Why do you need the emissions DASHBOARD?

All vehicle manufacturers know their own current position.

What they may not accurately know is where their competition is at and what changes they are bringing into their portfolios to meet the CAFÉ 2 targets with respect to the sales weighted kerb weights of their individual variants.

Additionally, what CO2 reducing technologies competition is bringing into the mix so that the overall make level CAFÉ 2 targets are met? Who is taking advantage of the super-credits? What is the situation of the current CO2 credits/debits of the competition?

Link JATO-LMC forecast model and OEM’s can accurately predict whether who will hit and who will miss?

Slice the data at make group, make, model, version, body type, fuel type, and transmission level to understand the nuances the competition is making which may not be evident.

JATO Emissions Performance Dashboard will answer all the above questions.

And most importantly, dashboard provides the ability to add your own future vehicles with related specs and forecasted volumes to see the overall impact on CO2 and get an accurate projection of your make with respect to the CAFÉ 2 norms.
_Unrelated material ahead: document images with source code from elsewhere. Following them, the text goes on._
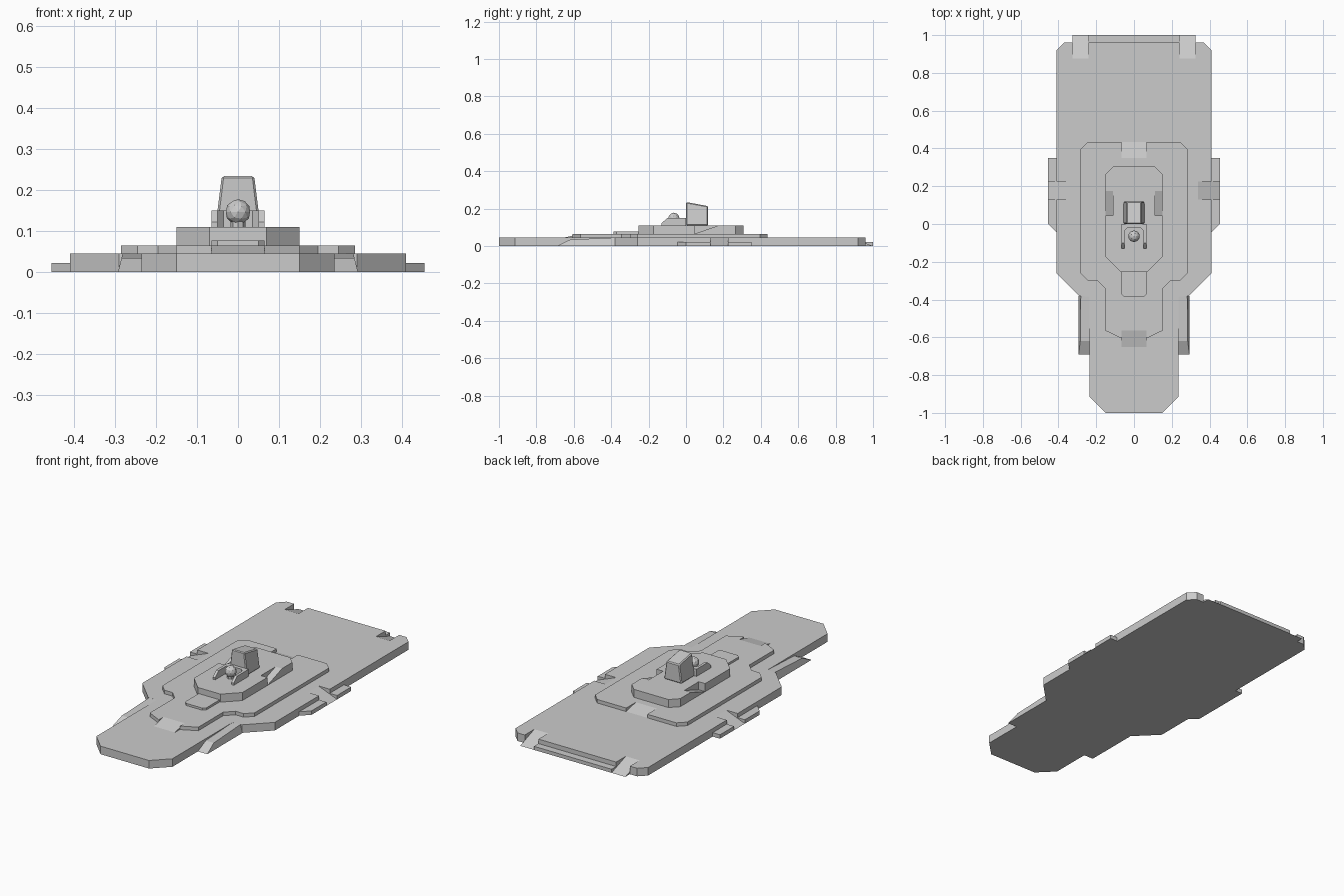
import bpy, bmesh
from mathutils import Vector

if "Cube" in bpy.data.objects:
    bpy.data.objects.remove(bpy.data.objects["Cube"])


def prism(name, pts, lo, hi, axis="z", mirror=False):
    """Extrude a closed 2D profile along an axis; optionally mirror across x = 0."""
    place = {"z": lambda a, b, t: (a, b, t),
             "x": lambda a, b, t: (t, a, b),
             "y": lambda a, b, t: (a, t, b)}[axis]
    bm = bmesh.new()
    face = bm.faces.new([bm.verts.new(place(a, b, lo)) for a, b in pts])
    ext = bmesh.ops.extrude_face_region(bm, geom=[face])
    step = Vector(place(0, 0, hi - lo))
    bmesh.ops.translate(bm, vec=step, verts=[v for v in ext["geom"] if isinstance(v, bmesh.types.BMVert)])
    bmesh.ops.recalc_face_normals(bm, faces=bm.faces)
    mesh = bpy.data.meshes.new(name)
    bm.to_mesh(mesh)
    bm.free()
    obj = bpy.data.objects.new(name, mesh)
    bpy.context.collection.objects.link(obj)
    if mirror:
        obj.modifiers.new("mirror", 'MIRROR')
    return obj


def both(half):
    """Complete a right-hand half outline with its left-hand copy."""
    return half + [(-x, y) for x, y in reversed(half)]


Z1, Z2, Z3 = 0.045, 0.065, 0.11

# Ground slab, with notches for the side and rear ramps
prism("base_slab", both([
    (0.15, -1.0), (0.235, -0.915), (0.235, -0.385), (0.29, -0.38), (0.41, -0.26),
    (0.41, 0.13), (0.34, 0.13), (0.34, 0.225), (0.41, 0.225), (0.41, 0.92),
    (0.37, 0.96), (0.325, 0.96), (0.325, 0.875), (0.24, 0.875), (0.24, 0.96)]), 0, Z1)
prism("rear_ledge", both([(0.24, 0.96), (0.24, 1.0)]), 0, 0.02)
prism("rear_ramp", [(0.875, 0), (1.0, 0), (0.875, Z1)], 0.24, 0.325, "x", True)

# Low side ledges on either side of the side ramp
prism("side_ledge_front", [(0.41, -0.045), (0.455, 0), (0.455, 0.13), (0.41, 0.13)], 0, 0.022, mirror=True)
prism("side_ledge_rear", [(0.41, 0.225), (0.455, 0.225), (0.455, 0.35), (0.41, 0.35)], 0, 0.022, mirror=True)
prism("side_ramp", [(0.34, 0), (0.455, 0), (0.34, Z1)], 0.13, 0.225, "y", True)

# Long front ramps, outer wall leaning inwards
flank = prism("front_side_ramp", [(-0.69, 0), (-0.38, 0), (-0.38, Z1), (-0.62, 0.034)],
              0.235, 0.293, "x", True)
for v in flank.data.vertices:
    if v.co.x > 0.25:
        v.co.x -= 0.25 * v.co.z

# Second terrace
prism("middle_terrace", both([
    (0.065, -0.565), (0.065, -0.607), (0.15, -0.565), (0.15, -0.345), (0.195, -0.30),
    (0.245, -0.30), (0.285, -0.26), (0.285, 0.395), (0.245, 0.435), (0.065, 0.435),
    (0.065, 0.35)]), Z1, Z2)
prism("terrace_front_ramp", [(-0.65, Z1), (-0.565, Z1), (-0.565, Z2)], -0.065, 0.065, "x")
prism("terrace_rear_ramp", [(0.435, Z1), (0.35, Z1), (0.35, Z2)], -0.065, 0.065, "x")

# Third terrace with side ramps and entry step
prism("upper_terrace", both([
    (0.07, -0.255), (0.15, -0.175), (0.15, 0.045), (0.11, 0.045), (0.11, 0.175),
    (0.15, 0.175), (0.15, 0.265), (0.107, 0.308)]), Z2, Z3)
prism("upper_side_ramp", [(0.045, Z2), (0.175, Z2), (0.175, Z3)], 0.11, 0.15, "x", True)
prism("entry_step", both([(0.05, -0.387), (0.065, -0.372), (0.065, -0.25)]), Z2, 0.077)

# Cradle around the dome: two sloped arms and a back wall
prism("cradle_arm", [(-0.13, Z3), (-0.13, 0.122), (-0.10, 0.15), (0, 0.15), (0, Z3)],
      0.05, 0.065, "x", True)
prism("cradle_back", both([(0.035, -0.02), (0.05, -0.035), (0.05, 0)]), Z3, 0.15)

# Faceted ball on a short pedestal
bpy.ops.mesh.primitive_cylinder_add(vertices=8, radius=0.018, depth=0.03, location=(0, -0.065, Z3 + 0.015))
bpy.context.object.name = "ball_pedestal"
bpy.ops.mesh.primitive_ico_sphere_add(subdivisions=2, radius=0.031, location=(0, -0.065, 0.147))
bpy.context.object.name = "ball"

# Tapered tower with a slanted roof
tower = prism("tower", [(0, Z3), (0.118, Z3), (0.118, 0.213), (0, 0.235)], -0.055, 0.055, "x")
for v in tower.data.vertices:
    if v.co.z > 0.2:
        v.co.x *= 0.72
bevel = tower.modifiers.new("soft_edges", 'BEVEL')
bevel.width, bevel.segments = 0.005, 1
The discussion so far has been around hitting the targets and what needs to be done to get there. There has been no mention of consequences for missing them.

While the 2021 European Union emission norms are much tighter at 95 gms CO2/km, and non-compliance attracts severe penalties, it is not yet clear if any penalties exist for non-compliance by the Indian OEM’s.

It is not the question of ‘if’ but ‘when’ the Honourable Supreme Court of India brings out penalties for non-compliance to CAFÉ 2 targets in India. When this happens, OEM’s will begin to see a strong need of a tool that can allow to not only understand current reality but also predict what’s to come in form of penalties. This dashboard prepares you in advance.

It is going to be an uphill journey to the CAFÉ 2 norms and JATO expects to be right there with the OEM’s in supporting their climb.

Leave a Reply

Your email address will not be published. Required fields are marked *

Have a question?